==== Data for processing ====

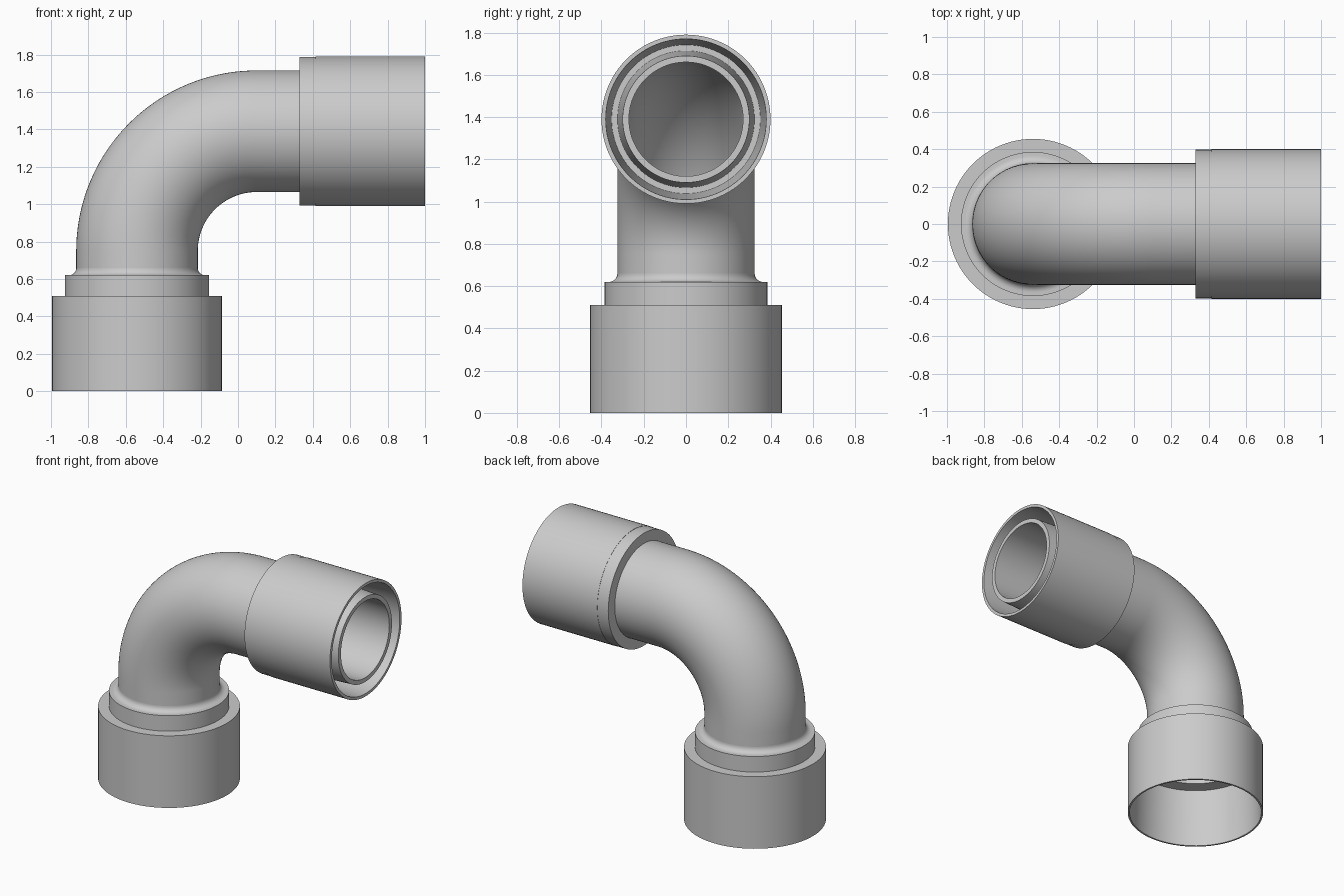
import bpy, bmesh, math
from mathutils import Vector

if "Cube" in bpy.data.objects:
    bpy.data.objects.remove(bpy.data.objects["Cube"])

SIDES = 96
BEND_R = 0.64            # centreline radius of the elbow
BEND_X, BEND_Z = 0.10, 0.75
ARC = BEND_R * math.pi / 2

grey = bpy.data.materials.new("plain grey")
grey.diffuse_color = (0.6, 0.6, 0.6, 1)
grey.use_nodes = True
grey.node_tree.nodes["Principled BSDF"].inputs["Base Color"].default_value = grey.diffuse_color


def frame(s):
    """Centre, tangent angle at distance s along the centreline."""
    a = min(max((s - BEND_Z) / BEND_R, 0), math.pi / 2)
    c = Vector((BEND_X - BEND_R * math.cos(a), 0, BEND_Z + BEND_R * math.sin(a)))
    c.z += min(s - BEND_Z, 0)
    c.x += max(s - BEND_Z - ARC, 0)
    return c, a


def at_x(x):
    """Centreline distance of a point on the horizontal leg."""
    return BEND_Z + ARC + x - BEND_X


def sweep(name, *surfaces):
    """Skin rings of (distance, radius) along the centreline."""
    bm = bmesh.new()
    for stations in surfaces:
        rings = []
        for s, r in stations:
            c, a = frame(s)
            n = Vector((math.cos(a), 0, -math.sin(a)))
            b = Vector((0, 1, 0))
            angles = [2 * math.pi * j / SIDES for j in range(SIDES)]
            rings.append([bm.verts.new(c + r * (math.cos(t) * n + math.sin(t) * b)) for t in angles])
        for p, q in zip(rings, rings[1:]):
            for j in range(SIDES):
                k = (j + 1) % SIDES
                bm.faces.new((p[j], p[k], q[k], q[j]))
    mesh = bpy.data.meshes.new(name)
    bm.to_mesh(mesh)
    bm.free()
    mesh.materials.append(grey)
    ob = bpy.data.objects.new(name, mesh)
    bpy.context.collection.objects.link(ob)
    bpy.ops.object.select_all(action='DESELECT')
    ob.select_set(True)
    bpy.context.view_layer.objects.active = ob
    bpy.ops.object.shade_smooth_by_angle(angle=math.radians(35))


# Lower socket: bore, ceiling, rim, stepped outside and fillet into the pipe
JOIN = 0.66
fillet = [(JOIN - 0.04 * math.cos(t), 0.365 - 0.04 * math.sin(t))
          for t in [math.pi / 2 * i / 8 for i in range(9)]]
sweep("lower_socket",
      [(JOIN, 0.27), (0.58, 0.27), (0.58, 0.335), (0.42, 0.335), (0.42, 0.43),
       (0, 0.443), (0, 0.455), (0.51, 0.455), (0.51, 0.385), (0.62, 0.385)] + fillet)

# Elbow pipe: outer skin and bore
END = at_x(0.33)
path = [JOIN] + [BEND_Z + ARC * i / 40 for i in range(41)] + [END]
sweep("elbow_pipe", [(s, 0.325) for s in path], [(s, 0.27) for s in reversed(path)])

# Upper sleeve: outer wall, tapered annular groove and inner spigot
sweep("upper_sleeve",
      [(at_x(x), r) for x, r in [
          (0.33, 0.325), (0.33, 0.398), (0.415, 0.398), (0.415, 0.40), (1.0, 0.40),
          (1.0, 0.38), (0.42, 0.352), (0.42, 0.324), (0.995, 0.30), (0.995, 0.27), (0.33, 0.27)]])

====

Directions
Look through the data above. Find each line with the string "Vector" and copy it.

Output
from mathutils import Vector
    c = Vector((BEND_X - BEND_R * math.cos(a), 0, BEND_Z + BEND_R * math.sin(a)))
            n = Vector((math.cos(a), 0, -math.sin(a)))
            b = Vector((0, 1, 0))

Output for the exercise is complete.